BOSTON -- A hand-scrawled first-half statistical comparison remained on the whiteboard inside the Celtics' locker room following a 97-86 loss to the Hawks on Friday at the TD Garden.
The key stat -- rebounding -- was circled to emphasize Atlanta's
25-13 advantage in that category over the first two quarters of play.
Maybe the coaching staff should have highlighted it better.
The Celtics were unable to make the necessary adjustments as the Hawks finished with a 47-29 edge on the glass, utilizing a whopping 16 offensive rebounds to finish with a 22-4 advantage in second-chance points.
Celtics coach Doc Rivers didn't need to glance at the final box score to summarize the effort. "I just think they kicked our butts," he said. "Honestly, I think they were better tonight."
The Celtics accomplished their two defensive goals in keeping the Hawks below 50 percent shooting (38 of 84, 45.2 percent) and under 100 points, but the visitors could have shot 30 percent from the field and it wouldn't have mattered with the number of second-chance efforts Boston gave up.
Kevin Garnett echoed his coach's sentiments: "They beat us up tonight."
Added Garnett: "Second-chance points -- what'd they get, 20 second-chance points? I don't even know what it was, but you can't win a game getting outrebounded 47-29. Rebounding is a group effort and it starts with the big, so the bigs have got to do a better job of doing just that."
Al Horford paced Atlanta's rebounding blitz with 13 boards, including four on the offensive glass. Joe Johnson added seven rebounds to go along with a game-high 24 points to pace five Hawks in double figures, including Jamal Crawford, who poured in 18 points off the bench.
"We played hard," said Josh Smith, who added 14 points and 7 rebounds. "Al was great down low, keeping a lot of balls alive. I think Joe Smith came off the bench and gave us great minutes. Jamal Crawford -- I can't say enough about him. Everybody came with an equally good effort, starters and bench players."
The Celtics couldn't say the same. The starters seemed sluggish at times, particularly in the second quarter. Point guard Rajon Rondo and Garnett sat for an extended period spanning into the second quarter before checking back in with around five minutes left in the half.
Instead of helping to extend a small lead, Rondo and Garnett were part of a group that watched the Hawks rally to pull ahead. Boston emerged with a tenuous 42-41 advantage at the intermission, but the Hawks were unrelenting on the glass in the second half.
"I thought from a defensive standpoint we finally stepped up and played a solid 48-minute game, where we banged with them," said Hawks coach Mike Woodson. "Because if you don't bang, or get loose balls, and rebound with them, you don't beat this team. And I thought we did everything we had to do to secure a win."
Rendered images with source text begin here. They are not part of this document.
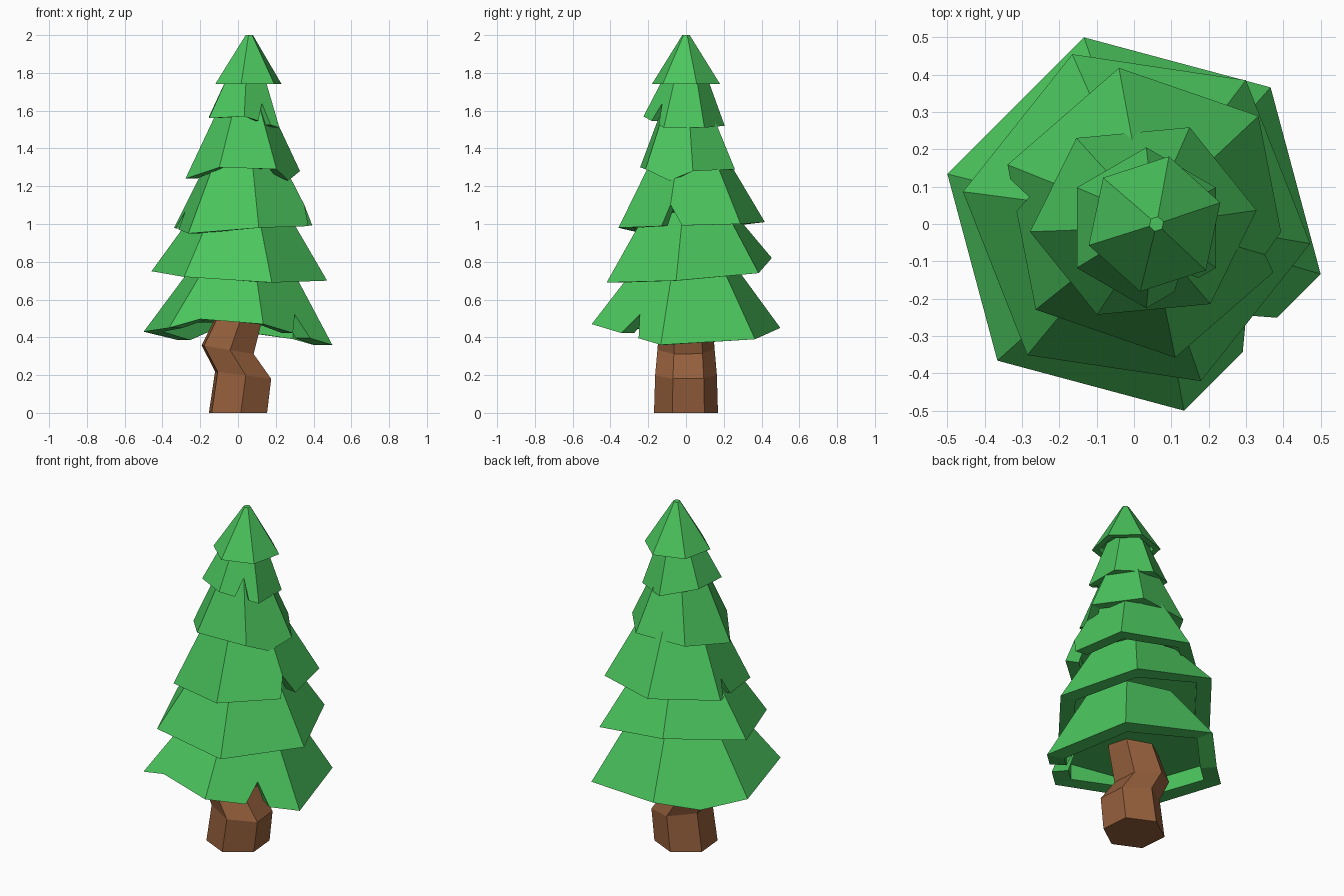
import bpy
from math import cos, sin, radians
from mathutils import Vector

if "Cube" in bpy.data.objects:
    bpy.data.objects.remove(bpy.data.objects["Cube"])


def material(name, color):
    mat = bpy.data.materials.new(name)
    mat.diffuse_color = (*color, 1)
    mat.use_nodes = True
    mat.node_tree.nodes["Principled BSDF"].inputs["Base Color"].default_value = mat.diffuse_color
    return mat


green = material("foliage_green", (0.07, 0.56, 0.11))
brown = material("bark_brown", (0.3, 0.115, 0.045))


def hexagon(x, y, r, phase, heights, squash=1.0):
    """Six corners going counter-clockwise, each with its own height."""
    return [Vector((x + r * cos(radians(phase + 60 * i)),
                    y + squash * r * sin(radians(phase + 60 * i)), heights[i]))
            for i in range(6)]


def make_object(name, verts, faces, mat):
    mesh = bpy.data.meshes.new(name)
    mesh.from_pydata(verts, [], faces)
    mesh.materials.append(mat)
    obj = bpy.data.objects.new(name, mesh)
    bpy.context.collection.objects.link(obj)
    return obj


def tier(name, rim, top, notches=(), sags=(), squash=1.0):
    """Skirt between a drooping hexagonal rim and a smaller top ring, hollowed below.
    A notch is (start, tip, end, rise) and a sag (position, dz), in corner units."""
    cx, cy, r, phase, heights = rim
    low = hexagon(cx, cy, r, phase, heights, squash)
    tx, ty, tr, tz = top
    high = hexagon(tx, ty, tr, phase, [tz] * 6)

    points = {float(i): (0, 0) for i in range(6)}
    for start, tip, end, rise in notches:
        points.update({start: (0, 0), tip: (rise, 0), end: (0, 0)})
    for pos, dz in sags:
        points[pos] = (0, dz)
    order = sorted(points)
    edge = []
    for p in order:
        i, t = int(p), p - int(p)
        j = (i + 1) % 6
        rise, dz = points[p]
        v = low[i].lerp(low[j], t).lerp(high[i].lerp(high[j], t), rise)
        edge.append(v + Vector((0, 0, dz)))
    n = len(edge)

    # outer rim, top ring, inset underside, recessed ceiling
    inset = [Vector((cx + 0.8 * (v.x - cx), cy + 0.8 * (v.y - cy), v.z)) for v in edge]
    ceiling = [v + Vector((0, 0, 0.18 * r)) for v in inset]
    verts = edge + high + inset + ceiling
    a, b = n + 6, 2 * n + 6
    faces = [[n + i for i in range(6)], [b + k for k in reversed(range(n))]]
    for i in range(6):
        side = [k for k, p in enumerate(order) if i <= p <= i + 1]
        if i == 5:
            side.append(0)
        faces.append(side + [n + (i + 1) % 6, n + i])
    for k in range(n):
        m = (k + 1) % n
        faces.append([m, k, a + k, a + m])
        faces.append([a + m, a + k, b + k, b + m])
    make_object(name, verts, faces, green)


# Foliage tiers, bottom to top
tier("foliage_1", (0, 0, 0.517, 45, [0.39, 0.45, 0.43, 0.45, 0.47, 0.36]),
     (0.02, 0, 0.26, 0.79), [(4.43, 4.58, 4.68, 0.3)],
     [(1.5, -0.055), (3.33, 0.04)])
tier("foliage_2", (0.007, 0.017, 0.47, 51.5, [0.74, 0.82, 0.75, 0.72, 0.69, 0.70]),
     (0.015, 0.02, 0.25, 1.06))
tier("foliage_3", (0.035, 0.03, 0.395, 41, [1.0, 1.01, 0.98, 0.95, 0.98, 0.99]),
     (0.035, 0.02, 0.205, 1.34),
     [(4.88, 5.0, 5.2, 0.32), (2.1, 2.2, 2.32, 0.25)])
tier("foliage_4", (0.025, 0.008, 0.305, 6, [1.28, 1.29, 1.28, 1.24, 1.30, 1.29]),
     (0.035, 0, 0.135, 1.62), sags=[(5.5, -0.055)], squash=0.9)
tier("foliage_5", (0.033, -0.01, 0.215, 30, [1.51, 1.52, 1.57, 1.56, 1.57, 1.51]),
     (0.045, 0, 0.10, 1.81), [(4.4, 4.6, 4.75, 0.38)])
tier("foliage_top", (0.055, 0, 0.185, 18, [1.74] * 6), (0.06, 0, 0.02, 2.0))

# Crooked trunk: centre x, height, radius, tilt of each ring
rings = [(0, 0, 0.17, 0), (0.027, 0.2, 0.164, -0.13),
         (-0.055, 0.335, 0.152, -0.17), (0.0, 0.49, 0.14, 0), (0.04, 0.62, 0.12, 0)]
verts = []
for x, z, r, tilt in rings:
    for v in hexagon(x, 0, r, 35, [z] * 6):
        v.z += tilt * (v.x - x)
        verts.append(v)
faces = [list(range(5, -1, -1)), list(range(len(verts) - 6, len(verts)))]
for k in range(len(rings) - 1):
    for i in range(6):
        a, b = 6 * k + i, 6 * k + (i + 1) % 6
        faces.append([a, b, b + 6, a + 6])
make_object("trunk", verts, faces, brown)
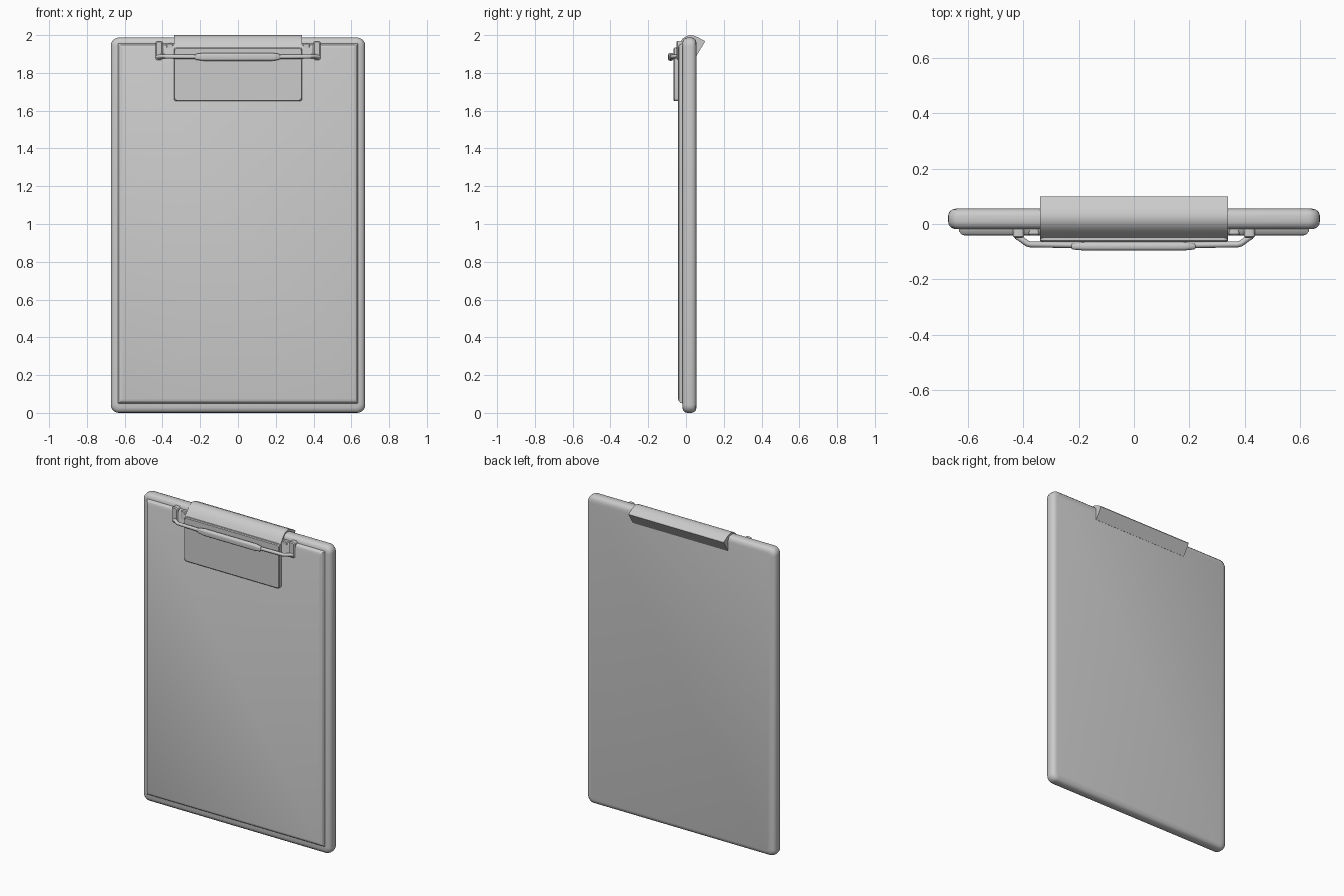
import bpy, bmesh, math
from mathutils import Vector

if "Cube" in bpy.data.objects:
    bpy.data.objects.remove(bpy.data.objects["Cube"])


def finish(name, bm, angle=35):
    bmesh.ops.recalc_face_normals(bm, faces=bm.faces)
    me = bpy.data.meshes.new(name)
    bm.to_mesh(me)
    bm.free()
    ob = bpy.data.objects.new(name, me)
    bpy.context.collection.objects.link(ob)
    bpy.ops.object.select_all(action='DESELECT')
    ob.select_set(True)
    bpy.context.view_layer.objects.active = ob
    bpy.ops.object.shade_smooth_by_angle(angle=math.radians(angle))
    return ob


def rounded_rect(x0, x1, z0, z1, r, n=5):
    pts = []
    for k, (cx, cz) in enumerate([(x1 - r, z1 - r), (x0 + r, z1 - r),
                                  (x0 + r, z0 + r), (x1 - r, z0 + r)]):
        for i in range(n + 1):
            a = math.pi / 2 * (k + i / n)
            pts.append((cx + r * math.cos(a), cz + r * math.sin(a)))
    return pts


def loft(name, rings, angle=35):
    """Skin a list of equal-length vertex rings and cap both ends."""
    bm = bmesh.new()
    vs = [[bm.verts.new(p) for p in ring] for ring in rings]
    n = len(vs[0])
    for a, b in zip(vs, vs[1:]):
        for i in range(n):
            bm.faces.new((a[i], a[(i + 1) % n], b[(i + 1) % n], b[i]))
    bm.faces.new(vs[0])
    bm.faces.new(vs[-1])
    return finish(name, bm, angle)


def slab(name, x0, x1, z0, z1, r, levels, angle=35):
    """Rounded slab; levels are (y, inset) pairs from front to back."""
    rings = []
    for y, d in levels:
        rr = max(r - d * 0.6, 0.003)
        rings.append([(x, y, z) for x, z in
                      rounded_rect(x0 + d, x1 - d, z0 + d, z1 - d, rr)])
    return loft(name, rings, angle)


# Backing board with softly rolled rim
slab("board", -0.673, 0.673, 0.0, 1.987, 0.042,
     [(-0.019, 0.027), (-0.014, 0.012), (-0.004, 0.003), (0.01, 0),
      (0.03, 0), (0.043, 0.004), (0.052, 0.014), (0.056, 0.03)], 40)

# Paper stack with sloped edges
slab("paper_stack", -0.645, 0.645, 0.04, 1.967, 0.008,
     [(-0.042, 0.032), (-0.037, 0.020), (-0.026, 0.012), (-0.015, 0.010)], 30)

# Clip pressing plate
slab("clip_plate", -0.34, 0.34, 1.65, 1.935, 0.016,
     [(-0.065, 0.005), (-0.060, 0), (-0.038, 0)], 30)

# Clip hood curving over the top edge of the board
hood = [(-0.058, 1.918), (-0.048, 1.938), (-0.034, 1.961), (-0.018, 1.981),
        (0.0, 1.994), (0.02, 2.0), (0.04, 1.998), (0.065, 1.988),
        (0.097, 1.970), (0.1, 1.964), (0.057, 1.893), (0.05, 1.893),
        (0.03, 1.95), (-0.01, 1.95), (-0.035, 1.91)]
loft("clip_hood", [[(x, y, z) for y, z in hood] for x in (-0.34, 0.34)], 30)

# Hinge posts and inner brackets on both sides
for s, side in ((-1, "left"), (1, "right")):
    def span(a, b):
        return (min(s * a, s * b), max(s * a, s * b))
    lv = [(-0.050, 0.006), (-0.045, 0), (-0.018, 0)]
    slab("hinge_post_" + side, *span(0.398, 0.438), 1.868, 1.970, 0.013, lv)
    lv = [(-0.042, 0.005), (-0.037, 0), (-0.016, 0)]
    slab("bracket_arm_" + side, *span(0.33, 0.402), 1.902, 1.922, 0.006, lv)
    slab("bracket_tab_" + side, *span(0.343, 0.382), 1.898, 1.958, 0.010, lv)

# Wire lever bent outwards from the posts
path = [(-0.425, -0.044, 1.885), (-0.412, -0.052, 1.888),
        (-0.388, -0.070, 1.888), (-0.375, -0.074, 1.886),
        (-0.22, -0.076, 1.885)]
path += [(-x, y, z) for x, y, z in reversed(path)]
cu = bpy.data.curves.new("wire_lever", 'CURVE')
cu.dimensions = '3D'
cu.bevel_depth = 0.011
cu.bevel_resolution = 2
cu.use_fill_caps = True
sp = cu.splines.new('POLY')
sp.points.add(len(path) - 1)
for p, c in zip(sp.points, path):
    p.co = (*c, 1)
bpy.context.collection.objects.link(bpy.data.objects.new("wire_lever", cu))

# Thumb grip sleeve with tapered ends
rings = []
for x, k in ((-0.227, 0.55), (-0.222, 0.75), (-0.18, 1), (0.18, 1),
             (0.217, 0.75), (0.222, 0.55)):
    rings.append([(x, -0.081 + k * v, 1.885 + k * u) for u, v in
                  rounded_rect(-0.021, 0.021, -0.015, 0.015, 0.012, 4)])
loft("thumb_grip", rings, 40)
Rivers confirmed the physicality of the Hawks, but tried to deflect some of the criticism that will be levied at the Celtics' frontcourt after the loss, saying the blame went across the board.
"I thought they were more physical," Rivers said. "Second-chance points our turnovers, when you turn the ball over to an athletic team, you're going to give up points. When you don't put bodies on athletic guys, you're going to give up points. And I thought we did both of those tonight. And unfortunately, I think everyone will say it was our bigs. But our bigs weren't helped all night because the guards were getting beat off the dribble all night. And so a lot of times those offensive rebounds were guards that should have put bodies on guys. So I think the easy target is the bigs, and it wasn't them the whole game."
Chris Forsberg is a roving reporter for ESPNBoston.com. Follow him on Twitter.